Desktop version

Home arrow Law arrow The Voluntary Sector in Prisons: Encouraging Personal and Institutional Change

Keeping Sane

This superordinate theme relates to avoiding the negativity traditionally associated with imprisonment (Dye, 2010). The subordinate themes here can be viewed as strategies that participants use to distance themselves from the stresses and strains of imprisonment. As noted previously, involvement in constructive and positive activities provided the impetus and tangible opportunities for participants to construct desirable new selves (Perrin & Blagden, 2014). Furthermore, the mechanisms underlying these subthemes also appeared to help the participants address personal issues that may have been previously unaddressed. Via peer-support roles, volunteers seemed able to create space in which to experience personal growth and a sense of inner peace and calm through times of adversity.
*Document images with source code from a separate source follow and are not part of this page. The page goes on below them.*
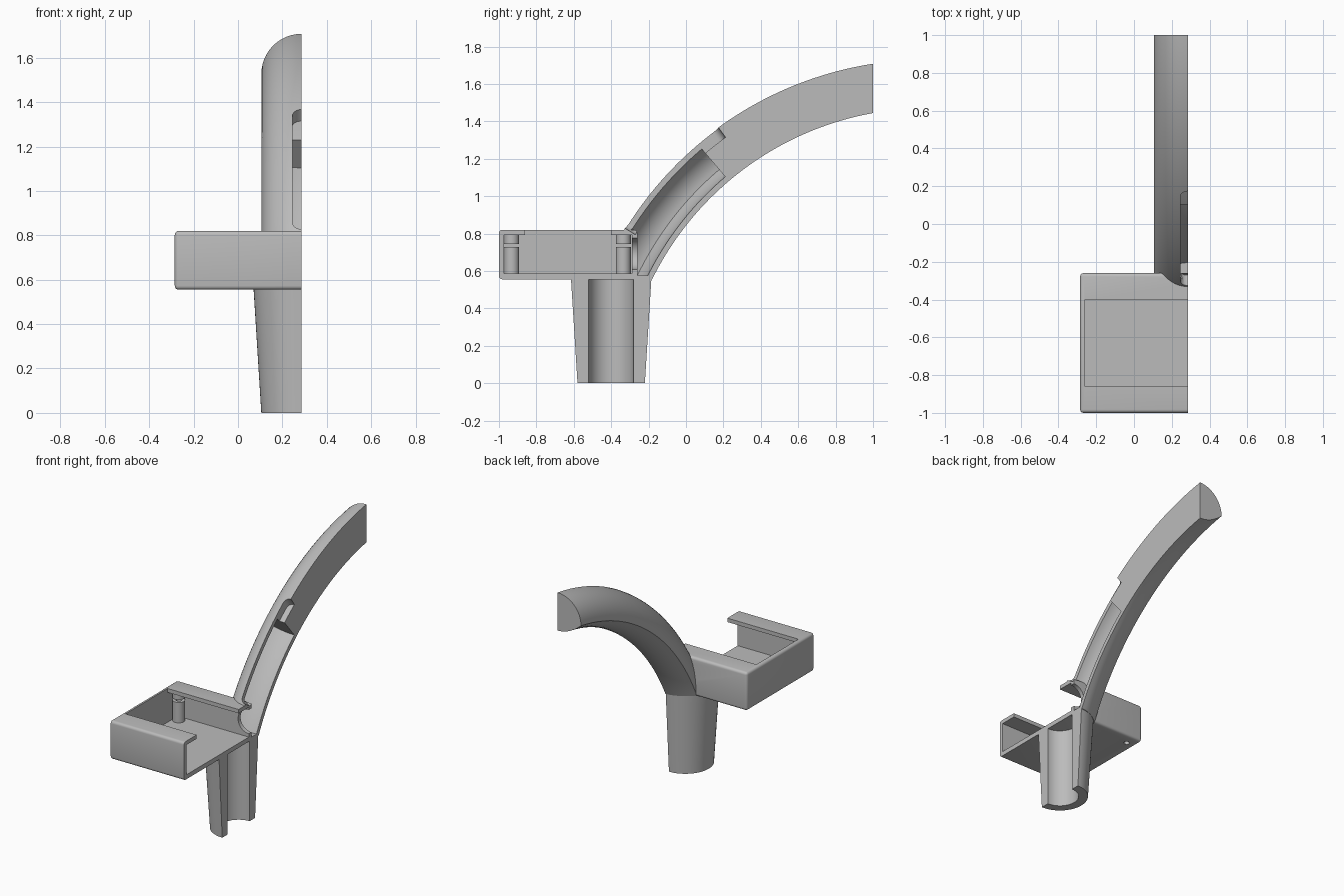
import bpy, bmesh, math

cube = bpy.data.objects.get("Cube")
if cube:
    bpy.data.objects.remove(cube, do_unlink=True)

CX = 0.285                    # plane of symmetry, where the model is sectioned
ARC_Y, ARC_Z, ARC_R = 1.29, -0.17, 1.72   # centre and radius of the arm's arc

grey = bpy.data.materials.new("plain grey")
grey.use_nodes = True
grey.diffuse_color = (0.5, 0.5, 0.5, 1)
grey.node_tree.nodes["Principled BSDF"].inputs["Base Color"].default_value = (0.5, 0.5, 0.5, 1)


def make(name, bm):
    bmesh.ops.recalc_face_normals(bm, faces=bm.faces)
    mesh = bpy.data.meshes.new(name)
    bm.to_mesh(mesh)
    bm.free()
    mesh.materials.append(grey)
    ob = bpy.data.objects.new(name, mesh)
    bpy.context.collection.objects.link(ob)
    return ob


def block(name, x, y, z):
    bm = bmesh.new()
    bmesh.ops.create_cube(bm, size=1)
    for v in bm.verts:
        v.co = [lo + (c + 0.5) * (hi - lo) for c, (lo, hi) in zip(v.co, (x, y, z))]
    return make(name, bm)


def cone(name, x, y, z0, z1, r0, r1, sides=48):
    bm = bmesh.new()
    bmesh.ops.create_cone(bm, cap_ends=True, segments=sides, radius1=r0, radius2=r1, depth=z1 - z0)
    bmesh.ops.translate(bm, verts=bm.verts, vec=(x, y, (z0 + z1) / 2))
    return make(name, bm)


def sweep(name, sections):
    """Loft sections (angle, [(sideways, radius)]) around the arm's arc."""
    bm = bmesh.new()
    rings = []
    for deg, pts in sections:
        a = math.radians(deg)
        rings.append([bm.verts.new((CX + u, ARC_Y - r * math.sin(a), ARC_Z + r * math.cos(a)))
                      for u, r in pts])
    n = len(rings[0])
    for p, q in zip(rings, rings[1:]):
        for i in range(n):
            j = (i + 1) % n
            bm.faces.new((p[i], p[j], q[j], q[i]))
    bm.faces.new(rings[0])
    bm.faces.new(rings[-1][::-1])
    return make(name, bm)


def arm_section(r, depth):
    """Half circle on top, shallow curve below, with a crease between."""
    top = [(r * math.cos(math.pi * i / 24), ARC_R + r * math.sin(math.pi * i / 24)) for i in range(25)]
    low = [(r * t, ARC_R - depth * (1 - t * t)) for t in [k / 6 - 1 for k in range(1, 12)]]
    return top + low


def apply(ob, mod):
    bpy.context.view_layer.objects.active = ob
    bpy.ops.object.modifier_apply(modifier=mod.name)


def cut(ob, *cutters, keep=False):
    for c in cutters:
        m = ob.modifiers.new("cut", 'BOOLEAN')
        m.operation, m.solver, m.object = 'DIFFERENCE', 'EXACT', c
        apply(ob, m)
        if not keep:
            bpy.data.objects.remove(c, do_unlink=True)


# slot cutter with rounded ends, along the outer side of the arm
s0, s1, half = 36.0, 58.3, 0.04
cap = math.degrees(half / 1.9)
steps = [s0 + cap * (1 - math.cos(math.pi / 2 * i / 6)) for i in range(7)]
steps += [s0 + cap + (s1 - s0 - 2 * cap) * i / 16 for i in range(1, 16)]
steps += [s0 + s1 - a for a in steps[6::-1]]
slot_rows = []
for a in steps:
    d = max(0.0, 1 - min(a - s0, s1 - a) / cap)
    w = max(half * math.sqrt(max(0.0, 1 - d * d)), 0.003)
    slot_rows.append((a, [(-w, 1.835), (w, 1.835), (w, 2.0), (-w, 2.0)]))
slot = sweep("slot_cutter", slot_rows)

# open tray with rounded outer edges, end lips and a cable hole
tray = block("tray", (-0.285, 0.855), (-1, -0.26), (0.555, 0.82))
bev = tray.modifiers.new("round", 'BEVEL')
bev.width, bev.segments = 0.018, 4
apply(tray, bev)
hole = cone("hole_cutter", 0, 0, -0.06, 0.06, 0.083, 0.083)
hole.rotation_euler = (math.pi / 2, 0, 0)
hole.location = (CX, -0.275, 0.692)
bpy.context.view_layer.update()
cut(tray,
    block("cavity_cutter", (-0.26, 0.83), (-0.973, -0.288), (0.586, 0.793)),
    block("opening_cutter", (-0.26, 0.83), (-0.86, -0.40), (0.70, 0.9)),
    hole)
cut(tray, slot, keep=True)

# screw posts rising from the floor, with bosses under the lips
parts = [tray]
for label, y in (("front", -0.932), ("rear", -0.335)):
    post = cone(label + "_post", -0.219, y, 0.57, 0.727, 0.04, 0.04, 32)
    drill = cone("drill", -0.219, y, 0.5, 0.74, 0.018, 0.018, 24)
    cut(post, drill, keep=True)
    cut(tray, drill)
    boss = cone(label + "_boss", -0.219, y, 0.745, 0.80, 0.04, 0.04, 32)
    parts += [post, boss]

# tapered hollow stem
stem = cone("stem", CX, -0.40, 0, 0.56, 0.18, 0.215, 64)
cut(stem, cone("bore_cutter", CX, -0.40, -0.1, 0.7, 0.12, 0.12, 64))
parts.append(stem)

# curved arm with an inner cable channel
arm = sweep("curved_arm", [(4 + 72 * i / 48, arm_section(0.18, 0.08)) for i in range(49)])
channel = sweep("channel_cutter", [(40.3 + 36 * i / 24, arm_section(0.15, 0.05)) for i in range(25)])
cut(channel, block("floor_cutter", (-1, 2), (-2, 2), (-1, 0.575)))
cut(arm, channel, slot,
    block("end_cutter", (-1, 2), (1, 2), (-1, 3)),
    block("base_cutter", (-1, 2), (-2, 2), (-1, 0.555)),
    block("tray_side_cutter", (-1, 2), (-2, -0.272), (0, 0.806)))
parts.append(arm)

# section everything on the plane of symmetry and shade
half_space = block("section_cutter", (CX, 3), (-3, 3), (-3, 3))
for ob in parts:
    if ob.name.split("_")[-1] not in ("post", "boss"):
        cut(ob, half_space, keep=True)
bpy.data.objects.remove(half_space, do_unlink=True)
for ob in parts:
    bpy.ops.object.select_all(action='DESELECT')
    ob.select_set(True)
    bpy.context.view_layer.objects.active = ob
    bpy.ops.object.shade_smooth_by_angle(angle=math.radians(30))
Acquiring a Stake in Conformity

This subtheme categorises extracts relating to how participants perceived their peer-support roles as valuable and as something they did not want “to lose.” Laub and Sampson (2001) have neatly tagged these types of processes as striving to “acquire a stake in conformity”—a legitimate social bond via which individuals can satisfy basic human needs. In these narratives, participants were clearly investing in legitimate and normative behaviours via their roles and indirectly making sure they didn’t “slip up.” Having this focal point appeared important for participants, who were able to carve out some satisfaction from their roles and thus maintain a level of well-being in prison. Stewart, an Insider, explained: [1]

some ways beneficial ... not something to be abused ... but to kind of be proud that I’m in that kind of position.

In this extract, Stewart discusses how his volunteer role has enabled him to forge positive relationships with staff. He takes pride in the fact that he knows everyone, and they know him, even the higher-ranking staff (governors). Stewart enjoys his status as an Insider, which appears to give him a feeling of being appreciated. He values his role so much that he would never do anything to compromise his position, which he respects as “not to be abused.” Stewart’s narrative, in which he describes how he has something good to potentially lose, perfectly exemplifies this theme. Many participants viewed their roles in the same way—they respected their privileged position as peer-support role holders, and this appeared to be influential in keeping them moving forward.

  • [1] wouldn’t have met the people I have ... so ... the other Insiders ... Iwouldn’t have known them like I do ... the safer custody department. Iwouldn’t have known them ... as well as kind of higher ranking, if you like,governors and that when I go to the meetings . I know all the governorsand they kind of know me . and, whenever I see them in the corridorthey’ll ask me how I am ... so to have that kind of rapport in the place is in
 
Source
< Prev   CONTENTS   Source   Next >

Related topics